You might say Heather Johnstone is your typical Vancouver North Shore anthropologist-turned-farmer-turned-social-entrepreneur. Only she doesn’t quite see herself that way. “I’m a farmer,” laughs Johnstone, who’s been managing the North Shore Neighourhood Houses’s Edible Garden Project for the last three years, “not a business person.”
And then she proceeds to casually mention her goal to have her project’s social enterprise, the Loutet Farm, “sustainably self-sustaining within five years,” tossing in words like “break-even” and “profit margin” in the same breath. Despite her protestation, it turns out Johnstone’s got some social venture chops after all.
Those chops should serve her well as she, along with two other talented social entrepreneurs, pitch their three mission-based businesses competitively as selected finalists in Enterprising Non Profit’s Fifth Annual “Social Enterprise Heroes,” to be held the evening of March 27 at Vancouver’s Roundhouse Community Arts Centre.
Social enterprise central
One part cocktail reception, a splash of tongue-in-cheek reality show, and a healthy dose of serious professional development, Social Enterprise Heroes is the signature event capping a full day of activities dedicated to social enterprise and social entrepreneurship in BC, including a Day of Learning and a tradeshow.
Other finalists in this year’s pitch, which is open to the public, are Tradeworks Training Society and Ktunaxa/Kinbasket Child and Family Services.
Building on past experienceTradeworks, located in Vancouver’s downtown east side, has the distinction of being the only nonprofit to have been invited back to pitch a second time at Social Enterprise Heroes. As participants in 2009’s inaugural competition, they put forward their Tradeworks Custom Products program, which provides women in challenging circumstances with entry-level employment, carpentry skills and confidence, to launch them into careers in trades.
Flash forward to January 2, 2013. Maninder Dhaliwal, Tradeworks’ executive director, had been in her new job for less than one day when she decided to enter Tradeworks’ other social enterprise, the Rona FabShop, into the Social Enterprise Heroes competition. “I saw we needed help streamlining the organization’s message, sharing who we are and what we do in a consistent manner,” she explained.
The FabShop is a social enterprise and training program aimed at helping at-risk young adults learn basic woodworking and job skills and find their way into the workforce. Dhaliwal, who also serves as the FabShop’s interim manager, sees the March 27 event and, even more significantly, the mentoring that is provided to each of the finalists, as “a great opportunity to meet the whole social enterprise community.”
A winning model of service delivery
As that community continues to expand throughout the province, it’s apt that this year’s finalists once again include an organization from outside BC’s Lower Mainland.

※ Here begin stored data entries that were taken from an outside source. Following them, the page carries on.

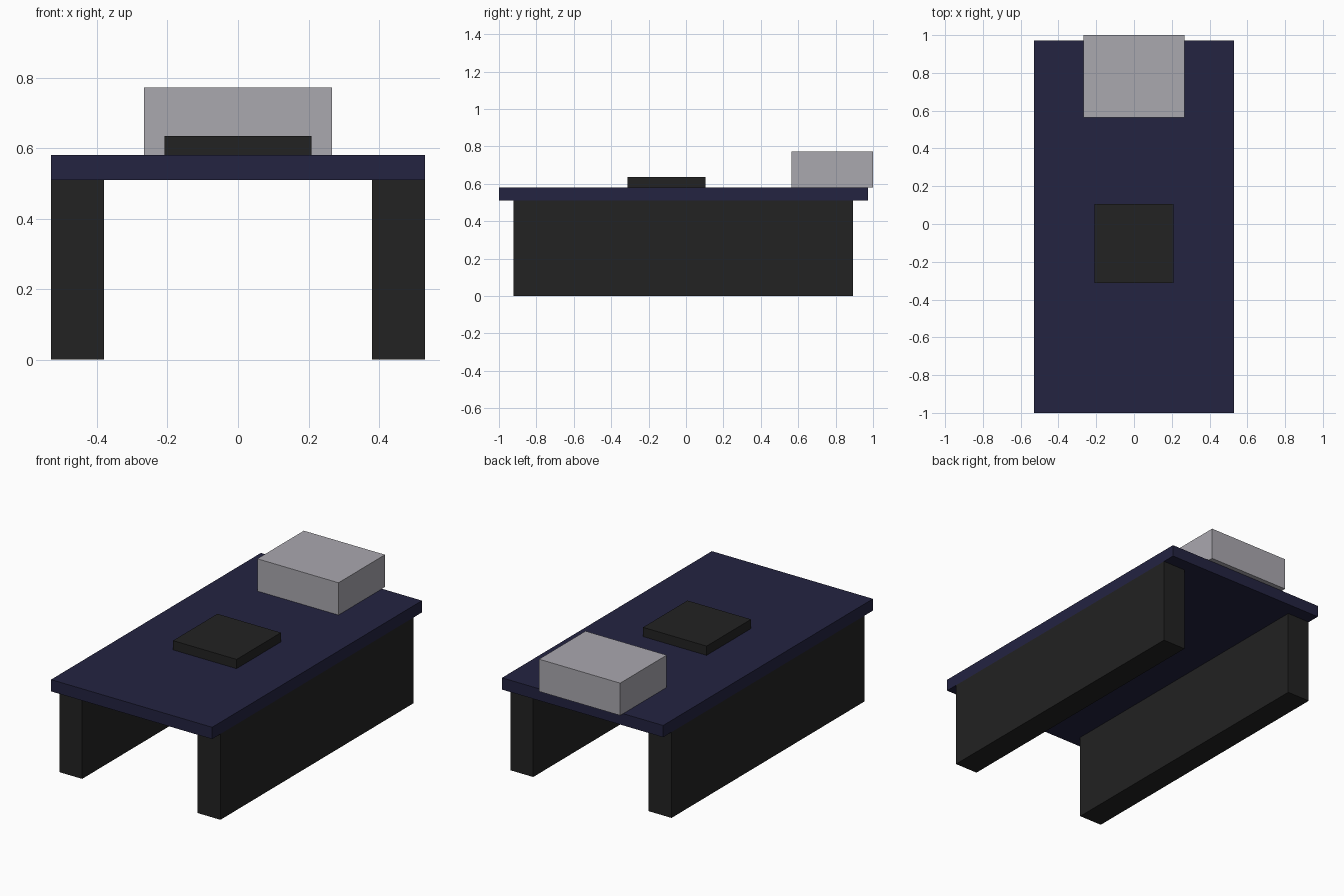
import bpy
import bmesh
from mathutils import Vector

cube = bpy.data.objects.get("Cube")
if cube:
    bpy.data.objects.remove(cube, do_unlink=True)


def material(name, rgb):
    mat = bpy.data.materials.new(name)
    mat.use_nodes = True
    mat.diffuse_color = (*rgb, 1)
    mat.node_tree.nodes["Principled BSDF"].inputs["Base Color"].default_value = (*rgb, 1)
    return mat


def box(name, low, high, mat):
    """Axis-aligned block between two opposite corners."""
    low, high = Vector(low), Vector(high)
    bm = bmesh.new()
    bmesh.ops.create_cube(bm, size=1)
    bmesh.ops.scale(bm, vec=high - low, verts=bm.verts)
    mesh = bpy.data.meshes.new(name)
    bm.to_mesh(mesh)
    bm.free()
    mesh.materials.append(mat)
    obj = bpy.data.objects.new(name, mesh)
    obj.location = (low + high) / 2
    bpy.context.collection.objects.link(obj)
    return obj


navy = material("navy", (0.0168, 0.0168, 0.053))
charcoal = material("charcoal", (0.016, 0.016, 0.016))
light_grey = material("light grey", (0.402, 0.392, 0.429))

# Table slab
box("table_top", (-0.53, -1.0, 0.51), (0.53, 0.972, 0.58), navy)

# Long side supports
for side, x in (("left", 0.455), ("right", -0.455)):
    box(side + "_support", (x - 0.075, -0.922, 0), (x + 0.075, 0.893, 0.51), charcoal)

# Flat pad in the middle and raised block overhanging the back edge
box("centre_pad", (-0.209, -0.312, 0.58), (0.209, 0.105, 0.635), charcoal)
box("back_block", (-0.267, 0.563, 0.58), (0.267, 1.0, 0.772), light_grey)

Eva Coles will present the newest social enterprise of the group, a training and consulting service launched in April 2012, whose revenues support Ktunaxa/Kinbasket Child and Family Services, based in the Kootenay region of southeastern British Columbia.Ktunaxa/Kinbasket Child and Family Services open house
The agency, where Coles has worked as Manager of Innovation and Prevention Services for the past 13 years, has developed an award-winning model for delivering services to keep families intact, designed to allow Aboriginal children to know their families of origin, and to prevent more children from entering the foster care and adoption streams.
The new business was sparked by Coles’ desire to respond to the growing demand for workshops and speaking engagements about the new model, which until last year they were providing for free. She and her team decided to test the waters to see if there was a market willing to pay for these services. They started charging fees, and with only word-of-mouth marketing, they now have “more business than we know what to do with.” Thus, a social enterprise was born.
Growth is good
In addition to receiving mentoring prior to the March 27 event, Coles and the other finalists will be seeking advice on managing their enterprises’ respective stages of growth from a panel of four judges, all of whom bring an impressive mixture of business acumen and appreciation for the intricacies of social enterprise.
This year’s “Super Enterprise Heroes” include Jon Morris (President, JDQ Systems), who returns for his fifth consecutive year as a participant and third time as a judge, as well as first-time judges Lorne Burns(Partner, KPMG), Janet Austin (CEO, Vancouver YWCA) and Michael McCarthy (VP, BC Small and Medium Business, TELUS). Prizes include financial and consulting support from sponsoring companies, including JDQ Systems, Junxion Strategy, KPMG, TELUS, ASQ, and the Vancity Community Foundation.
Johnstone admits that she’s beginning to appreciate that the “art” of business can actually be a very creative process. “The only limitation we’re faced with is the size of the site,” she says, referring to Edible Garden Project’s half-acre urban farm on public farmland. “We don’t have any more land, and we’re well on our way to reaching production capacity.” Like her fellow finalists, Johnstone knows that growth is a good problem to have, and being the farmer she is, she’s not afraid to get her hands a little dirty along the way.
Hilary Mandel works with Junxion Strategy as a client manager and behind-the-scenes project portfolio manager, and is also a freelance writer/photographer.